**Assignment:**
Give back exactly the stretch of data below from the line holding "me.materials.append(mat)" through the line holding "under = [(r1, dome(r1)", both ends included, and leave the remaining lines out.

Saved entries
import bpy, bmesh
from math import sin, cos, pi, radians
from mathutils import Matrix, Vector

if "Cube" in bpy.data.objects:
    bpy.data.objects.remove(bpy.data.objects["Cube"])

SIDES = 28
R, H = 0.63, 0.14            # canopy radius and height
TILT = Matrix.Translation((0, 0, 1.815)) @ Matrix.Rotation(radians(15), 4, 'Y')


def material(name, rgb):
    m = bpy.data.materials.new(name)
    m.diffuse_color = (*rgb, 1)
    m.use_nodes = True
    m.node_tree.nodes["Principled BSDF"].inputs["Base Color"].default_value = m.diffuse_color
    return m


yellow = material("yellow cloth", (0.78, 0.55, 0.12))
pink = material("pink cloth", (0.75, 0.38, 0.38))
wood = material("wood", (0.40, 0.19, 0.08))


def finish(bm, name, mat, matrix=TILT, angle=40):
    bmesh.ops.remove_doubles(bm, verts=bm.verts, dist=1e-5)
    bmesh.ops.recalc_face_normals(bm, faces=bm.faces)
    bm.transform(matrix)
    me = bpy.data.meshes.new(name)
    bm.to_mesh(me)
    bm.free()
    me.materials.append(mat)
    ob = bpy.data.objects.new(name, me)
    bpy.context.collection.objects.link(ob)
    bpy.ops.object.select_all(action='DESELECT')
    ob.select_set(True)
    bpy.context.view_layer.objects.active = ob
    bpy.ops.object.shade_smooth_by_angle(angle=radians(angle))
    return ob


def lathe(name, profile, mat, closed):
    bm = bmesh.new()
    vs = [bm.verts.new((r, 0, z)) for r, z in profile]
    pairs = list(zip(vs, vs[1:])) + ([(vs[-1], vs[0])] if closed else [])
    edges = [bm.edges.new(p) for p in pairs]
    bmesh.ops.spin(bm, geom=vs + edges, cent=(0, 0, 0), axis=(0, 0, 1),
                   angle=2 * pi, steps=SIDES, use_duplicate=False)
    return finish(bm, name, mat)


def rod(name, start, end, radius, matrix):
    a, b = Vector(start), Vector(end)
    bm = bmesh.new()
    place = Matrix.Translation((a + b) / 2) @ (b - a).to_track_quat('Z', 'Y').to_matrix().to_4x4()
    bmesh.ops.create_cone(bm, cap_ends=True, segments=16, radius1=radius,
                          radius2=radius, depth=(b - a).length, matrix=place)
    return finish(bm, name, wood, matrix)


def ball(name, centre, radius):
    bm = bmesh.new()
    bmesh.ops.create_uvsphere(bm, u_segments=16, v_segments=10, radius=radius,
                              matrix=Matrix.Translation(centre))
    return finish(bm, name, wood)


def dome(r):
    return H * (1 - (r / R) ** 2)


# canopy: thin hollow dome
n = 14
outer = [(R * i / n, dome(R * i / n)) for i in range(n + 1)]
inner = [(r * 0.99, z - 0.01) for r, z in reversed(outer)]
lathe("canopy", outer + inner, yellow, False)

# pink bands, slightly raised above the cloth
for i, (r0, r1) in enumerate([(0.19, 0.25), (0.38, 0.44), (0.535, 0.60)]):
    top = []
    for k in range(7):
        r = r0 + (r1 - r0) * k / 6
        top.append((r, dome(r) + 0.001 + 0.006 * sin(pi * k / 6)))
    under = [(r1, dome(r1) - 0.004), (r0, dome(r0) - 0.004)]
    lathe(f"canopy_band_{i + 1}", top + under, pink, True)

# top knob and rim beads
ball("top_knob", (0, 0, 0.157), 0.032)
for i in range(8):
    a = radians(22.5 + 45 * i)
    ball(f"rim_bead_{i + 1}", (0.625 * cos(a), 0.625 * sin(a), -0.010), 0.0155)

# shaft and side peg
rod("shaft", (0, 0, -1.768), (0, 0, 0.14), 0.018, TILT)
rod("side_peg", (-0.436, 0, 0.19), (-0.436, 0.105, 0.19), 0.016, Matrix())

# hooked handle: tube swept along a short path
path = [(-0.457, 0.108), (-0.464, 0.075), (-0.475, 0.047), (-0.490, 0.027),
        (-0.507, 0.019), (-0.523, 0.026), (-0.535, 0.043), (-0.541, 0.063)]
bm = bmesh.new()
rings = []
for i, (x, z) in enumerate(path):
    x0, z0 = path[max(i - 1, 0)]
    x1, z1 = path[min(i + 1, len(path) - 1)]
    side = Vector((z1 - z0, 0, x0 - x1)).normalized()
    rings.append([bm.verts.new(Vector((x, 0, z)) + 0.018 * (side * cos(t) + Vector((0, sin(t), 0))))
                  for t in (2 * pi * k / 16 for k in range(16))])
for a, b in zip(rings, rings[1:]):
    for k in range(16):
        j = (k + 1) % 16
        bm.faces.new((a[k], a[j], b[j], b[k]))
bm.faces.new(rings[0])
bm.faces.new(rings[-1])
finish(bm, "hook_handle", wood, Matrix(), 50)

**The answer:**
    me.materials.append(mat)
    ob = bpy.data.objects.new(name, me)
    bpy.context.collection.objects.link(ob)
    bpy.ops.object.select_all(action='DESELECT')
    ob.select_set(True)
    bpy.context.view_layer.objects.active = ob
    bpy.ops.object.shade_smooth_by_angle(angle=radians(angle))
    return ob


def lathe(name, profile, mat, closed):
    bm = bmesh.new()
    vs = [bm.verts.new((r, 0, z)) for r, z in profile]
    pairs = list(zip(vs, vs[1:])) + ([(vs[-1], vs[0])] if closed else [])
    edges = [bm.edges.new(p) for p in pairs]
    bmesh.ops.spin(bm, geom=vs + edges, cent=(0, 0, 0), axis=(0, 0, 1),
                   angle=2 * pi, steps=SIDES, use_duplicate=False)
    return finish(bm, name, mat)


def rod(name, start, end, radius, matrix):
    a, b = Vector(start), Vector(end)
    bm = bmesh.new()
    place = Matrix.Translation((a + b) / 2) @ (b - a).to_track_quat('Z', 'Y').to_matrix().to_4x4()
    bmesh.ops.create_cone(bm, cap_ends=True, segments=16, radius1=radius,
                          radius2=radius, depth=(b - a).length, matrix=place)
    return finish(bm, name, wood, matrix)


def ball(name, centre, radius):
    bm = bmesh.new()
    bmesh.ops.create_uvsphere(bm, u_segments=16, v_segments=10, radius=radius,
                              matrix=Matrix.Translation(centre))
    return finish(bm, name, wood)


def dome(r):
    return H * (1 - (r / R) ** 2)


# canopy: thin hollow dome
n = 14
outer = [(R * i / n, dome(R * i / n)) for i in range(n + 1)]
inner = [(r * 0.99, z - 0.01) for r, z in reversed(outer)]
lathe("canopy", outer + inner, yellow, False)

# pink bands, slightly raised above the cloth
for i, (r0, r1) in enumerate([(0.19, 0.25), (0.38, 0.44), (0.535, 0.60)]):
    top = []
    for k in range(7):
        r = r0 + (r1 - r0) * k / 6
        top.append((r, dome(r) + 0.001 + 0.006 * sin(pi * k / 6)))
    under = [(r1, dome(r1) - 0.004), (r0, dome(r0) - 0.004)]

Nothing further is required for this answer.